Mobuck is offline  
Old January 7, 2019, 11:12 AM   #23
emcon5
Senior Member
 
Join Date: July 10, 1999
Location: High Desert NV
Posts: 2,760
You can certainly do that, and probably get a reasonable calculation of your velocity, but I guess I don't really see the point. Velocity as a number is not all that important, beyond the fact that you use it to calculate your trajectory. If you jump through your hoops to figure out your trajectory, you really don't need your velocity any more.

If you really want to know, what you could do, to get a quicker approximation is to get your elevation zero at a medium range, like 400 yards, then shoot groups at a couple of shorter distances without adjusting your sights, then play with the velocity numbers in JBM until you get something close to matching your real world trajectory.

For example, a .308 150 Sierra SBT zeroed for elevation at 400 yards, and you shot groups that were ~9" high at 100 yards and 11 1/4" high at 200, you could work backwards to figure out your velocity was about 2800.

To get the most accurate, you need all the other variables too, sight height, temp, baro pressure, altitude.
emcon5 is offline  
Old January 7, 2019, 11:38 AM   #24
kilotanker22
Senior Member
 
Join Date: October 14, 2012
Location: North Central, PA
Posts: 1,011
Yeah, I think that While I am saving up for A radar setup. I will just have to break down and buy a prochrono or something for the time being.

Would certainly help with load work up for this rifle. I have plenty of factory ammo, as well as a bunch of brass and bullets now.
kilotanker22 is offline  
Old January 7, 2019, 12:29 PM   #25
5whiskey
Senior Member
 
Join Date: October 23, 2005
Location: US
Posts: 3,084
OP I've done it many times, with success, before I had access to a chrono. It can work quite well. Actually I wasn't even really interested in muzzle velocity, other than it being with a good window for the caliber, I just wanted a dope for the rifle/load combo.

Quote:
The longer distance you can shoot it and measure the drop accurately, the better your data will be.
Taylor is spot on here. I always used the drop from 100-500 yards. Quite effective.

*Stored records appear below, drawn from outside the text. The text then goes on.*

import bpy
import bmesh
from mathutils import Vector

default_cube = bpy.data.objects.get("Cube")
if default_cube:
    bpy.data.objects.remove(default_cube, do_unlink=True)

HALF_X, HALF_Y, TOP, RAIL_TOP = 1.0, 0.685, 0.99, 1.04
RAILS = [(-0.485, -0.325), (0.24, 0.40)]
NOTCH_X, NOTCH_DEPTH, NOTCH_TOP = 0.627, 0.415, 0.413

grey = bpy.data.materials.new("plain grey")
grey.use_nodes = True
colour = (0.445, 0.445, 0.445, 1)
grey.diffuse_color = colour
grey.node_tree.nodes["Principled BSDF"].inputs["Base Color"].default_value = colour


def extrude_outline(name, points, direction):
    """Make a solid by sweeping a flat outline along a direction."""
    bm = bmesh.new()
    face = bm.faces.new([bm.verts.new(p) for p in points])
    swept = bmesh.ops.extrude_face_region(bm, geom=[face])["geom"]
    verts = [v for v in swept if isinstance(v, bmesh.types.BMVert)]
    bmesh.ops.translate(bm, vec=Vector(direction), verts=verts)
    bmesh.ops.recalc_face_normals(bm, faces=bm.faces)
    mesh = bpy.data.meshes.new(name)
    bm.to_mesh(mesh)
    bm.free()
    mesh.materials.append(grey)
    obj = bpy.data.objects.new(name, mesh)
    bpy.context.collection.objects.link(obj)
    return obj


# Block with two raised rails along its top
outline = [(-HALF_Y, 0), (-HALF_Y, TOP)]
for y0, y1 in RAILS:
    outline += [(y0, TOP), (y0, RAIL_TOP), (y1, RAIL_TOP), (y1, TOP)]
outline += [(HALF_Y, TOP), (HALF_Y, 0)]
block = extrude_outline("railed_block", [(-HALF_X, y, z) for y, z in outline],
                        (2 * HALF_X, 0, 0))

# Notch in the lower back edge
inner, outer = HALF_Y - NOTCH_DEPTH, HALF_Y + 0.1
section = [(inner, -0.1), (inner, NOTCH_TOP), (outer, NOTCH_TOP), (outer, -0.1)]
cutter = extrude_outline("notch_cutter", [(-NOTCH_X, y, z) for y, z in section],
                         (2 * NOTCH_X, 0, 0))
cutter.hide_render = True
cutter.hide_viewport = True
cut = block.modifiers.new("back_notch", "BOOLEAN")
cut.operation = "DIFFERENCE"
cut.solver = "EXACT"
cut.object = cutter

Quote:
My guess is that the G1 BC is not constant over the velocity range that you will be shooting
And that's another rub. Many published BCs are off. And then there is the G1 vs G7 BC. I measured muzzle velocity based off of bullet drop and advertised BC before I knew about such matters. Still always within 50fps between my math versus what a chrono told me when I got one.
__________________
Support the NRA-ILA Auction, ends 03/09/2018

https://thefiringline.com/forums/sho...d.php?t=593946
5whiskey is offline  
Reply

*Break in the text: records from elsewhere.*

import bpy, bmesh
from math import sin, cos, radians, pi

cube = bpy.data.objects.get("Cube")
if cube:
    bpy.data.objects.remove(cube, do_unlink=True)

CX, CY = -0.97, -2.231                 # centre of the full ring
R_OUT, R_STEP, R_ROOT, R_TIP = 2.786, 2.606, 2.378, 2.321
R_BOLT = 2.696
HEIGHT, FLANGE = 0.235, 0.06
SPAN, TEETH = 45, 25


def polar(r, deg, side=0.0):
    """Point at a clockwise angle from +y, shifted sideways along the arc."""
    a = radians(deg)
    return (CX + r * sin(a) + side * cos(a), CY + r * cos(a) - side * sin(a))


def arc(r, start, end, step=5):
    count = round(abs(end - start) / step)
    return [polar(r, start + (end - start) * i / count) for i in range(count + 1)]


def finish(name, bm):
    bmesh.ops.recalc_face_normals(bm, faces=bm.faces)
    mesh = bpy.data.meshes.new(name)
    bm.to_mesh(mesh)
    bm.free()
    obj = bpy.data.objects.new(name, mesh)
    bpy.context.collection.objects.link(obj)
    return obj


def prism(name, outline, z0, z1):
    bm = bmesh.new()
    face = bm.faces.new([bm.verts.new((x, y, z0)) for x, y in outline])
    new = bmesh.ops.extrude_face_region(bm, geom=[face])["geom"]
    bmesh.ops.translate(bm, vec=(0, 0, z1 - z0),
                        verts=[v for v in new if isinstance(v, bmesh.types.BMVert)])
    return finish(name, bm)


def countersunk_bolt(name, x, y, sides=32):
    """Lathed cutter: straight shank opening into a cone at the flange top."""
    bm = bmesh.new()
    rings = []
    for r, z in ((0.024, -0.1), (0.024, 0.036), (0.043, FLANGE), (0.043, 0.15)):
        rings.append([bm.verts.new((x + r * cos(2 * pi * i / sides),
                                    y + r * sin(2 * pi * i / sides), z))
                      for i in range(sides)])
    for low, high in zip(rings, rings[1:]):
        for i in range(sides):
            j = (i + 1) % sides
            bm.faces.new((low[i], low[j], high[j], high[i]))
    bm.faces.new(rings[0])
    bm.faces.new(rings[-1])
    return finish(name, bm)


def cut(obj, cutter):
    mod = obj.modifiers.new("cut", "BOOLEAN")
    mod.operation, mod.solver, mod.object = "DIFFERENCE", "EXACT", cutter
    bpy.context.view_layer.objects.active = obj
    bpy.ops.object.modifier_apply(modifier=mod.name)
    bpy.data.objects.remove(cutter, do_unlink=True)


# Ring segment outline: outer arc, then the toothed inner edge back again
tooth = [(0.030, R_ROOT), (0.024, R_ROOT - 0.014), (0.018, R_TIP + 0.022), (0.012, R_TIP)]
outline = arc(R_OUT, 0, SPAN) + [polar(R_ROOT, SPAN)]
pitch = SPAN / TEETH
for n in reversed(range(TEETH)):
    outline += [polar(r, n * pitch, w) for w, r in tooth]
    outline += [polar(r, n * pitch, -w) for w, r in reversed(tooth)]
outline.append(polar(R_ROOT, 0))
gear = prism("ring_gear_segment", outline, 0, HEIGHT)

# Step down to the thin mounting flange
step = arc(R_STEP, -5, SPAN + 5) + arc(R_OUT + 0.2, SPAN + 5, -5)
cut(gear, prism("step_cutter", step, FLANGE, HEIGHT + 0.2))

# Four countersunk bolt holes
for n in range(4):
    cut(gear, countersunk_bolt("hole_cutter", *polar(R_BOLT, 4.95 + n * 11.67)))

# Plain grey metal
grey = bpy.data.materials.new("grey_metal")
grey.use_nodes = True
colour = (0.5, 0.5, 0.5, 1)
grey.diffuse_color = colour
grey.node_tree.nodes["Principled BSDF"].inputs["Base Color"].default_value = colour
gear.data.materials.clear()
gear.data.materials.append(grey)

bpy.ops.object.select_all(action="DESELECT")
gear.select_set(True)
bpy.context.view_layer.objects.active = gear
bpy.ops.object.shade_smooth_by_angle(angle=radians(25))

Thread Tools Search this Thread
Search this Thread:

Advanced Search

Posting Rules
You may not post new threads
You may not post replies
You may not post attachments
You may not edit your posts

BB code is On
Smilies are On
[IMG] code is On
HTML code is Off

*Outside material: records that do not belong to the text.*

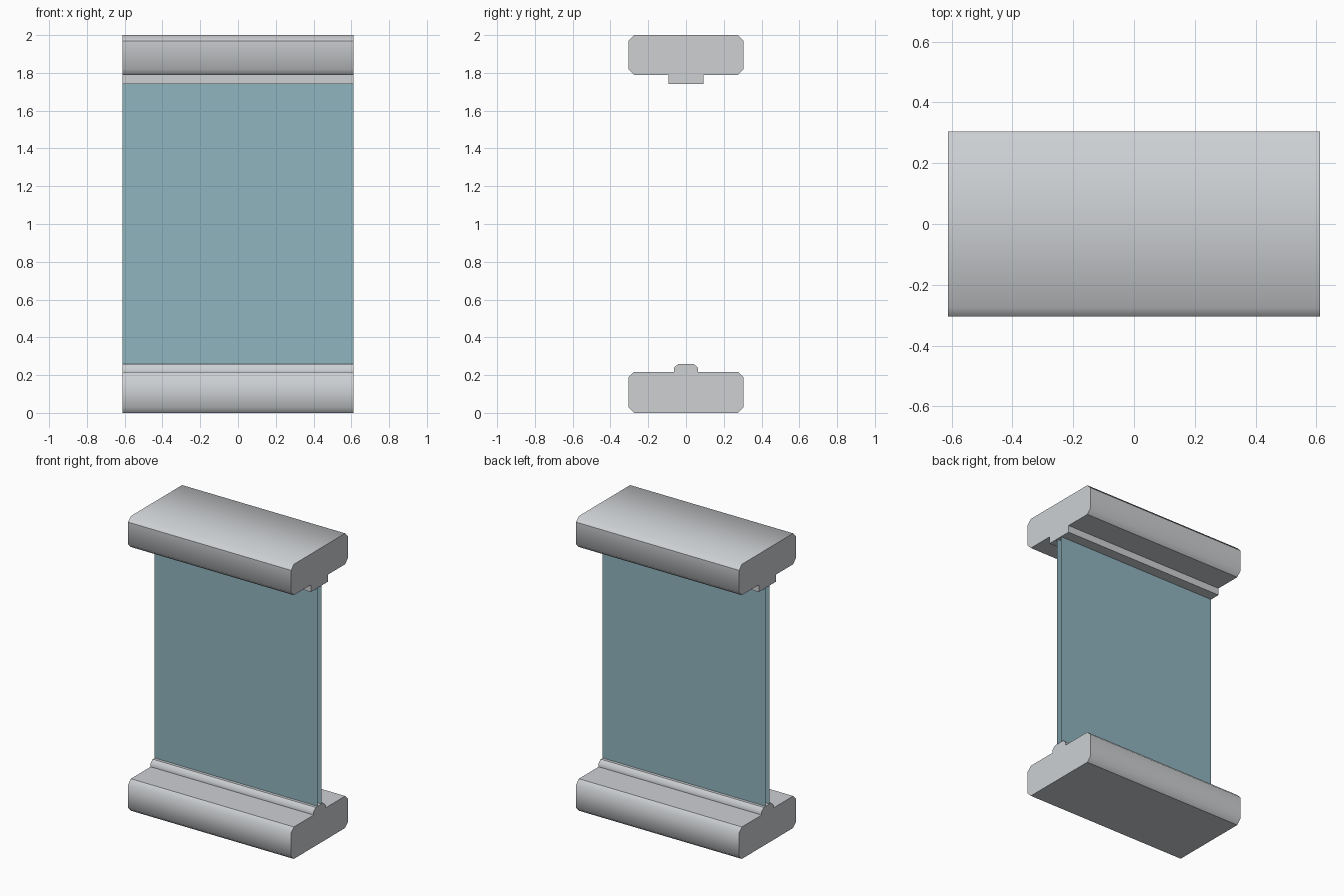
import bpy, bmesh

if "Cube" in bpy.data.objects:
    bpy.data.objects.remove(bpy.data.objects["Cube"])

HALF_X = 0.612   # half length of the section


def material(name, rgb):
    m = bpy.data.materials.new(name)
    m.diffuse_color = (*rgb, 1.0)
    m.use_nodes = True
    m.node_tree.nodes["Principled BSDF"].inputs["Base Color"].default_value = m.diffuse_color
    return m


GREY = material("light_grey_metal", (0.61, 0.63, 0.65))
GLASS = material("blue_grey_glass", (0.28, 0.46, 0.52))


def finish(name, bm, mat):
    me = bpy.data.meshes.new(name)
    bm.to_mesh(me)
    bm.free()
    me.materials.append(mat)
    ob = bpy.data.objects.new(name, me)
    bpy.context.collection.objects.link(ob)
    return ob


def rail(name, half_profile, soft):
    """Mirror a (y, z) half profile, extrude it along x; soft = indices of rounded corners."""
    n = len(half_profile)
    pts = half_profile + [(-y, z) for y, z in reversed(half_profile)]
    soft = set(soft) | {2 * n - 1 - i for i in soft}
    bm = bmesh.new()
    left = [bm.verts.new((-HALF_X, y, z)) for y, z in pts]
    right = [bm.verts.new((HALF_X, y, z)) for y, z in pts]
    bm.faces.new(left)
    bm.faces.new(right)
    for i in range(len(pts)):
        j = (i + 1) % len(pts)
        bm.faces.new((left[i], left[j], right[j], right[i])).smooth = True
    bmesh.ops.recalc_face_normals(bm, faces=bm.faces)
    for e in bm.edges:
        e.smooth = False
    for i in soft:
        bm.edges.get((left[i], right[i])).smooth = True
    return finish(name, bm, GREY)


# Bottom rail with narrow chamfered bead
rail("bottom_rail", [
    (0.275, 0.0), (0.305, 0.03), (0.305, 0.187), (0.275, 0.217),
    (0.063, 0.217), (0.063, 0.24), (0.04, 0.26)], soft=(1, 2, 5))

# Top rail with wider square bead below
rail("top_rail", [
    (0.093, 1.742), (0.093, 1.79), (0.275, 1.79), (0.305, 1.82),
    (0.305, 1.97), (0.275, 2.0)], soft=(3, 5))

# Glass: front and back sheets, open at the ends
bm = bmesh.new()
for side in (-1, 1):
    y = 0.02 * side
    corners = [(-HALF_X, 0.26), (HALF_X, 0.26), (HALF_X, 1.742), (-HALF_X, 1.742)]
    bm.faces.new([bm.verts.new((x, y, z)) for x, z in corners[::-side]])
finish("glass_panel", bm, GLASS)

Forum Jump


All times are GMT -5. The time now is 06:28 AM.


Powered by vBulletin® Version 3.8.7
Copyright ©2000 - 2019, vBulletin Solutions, Inc.
This site and contents, including all posts, Copyright © 1998-2018 S.W.A.T. Magazine
Copyright Complaints: Please direct DMCA Takedown Notices to the registered agent: thefiringline.com
Contact Us
Page generated in 0.09074 seconds with 8 queries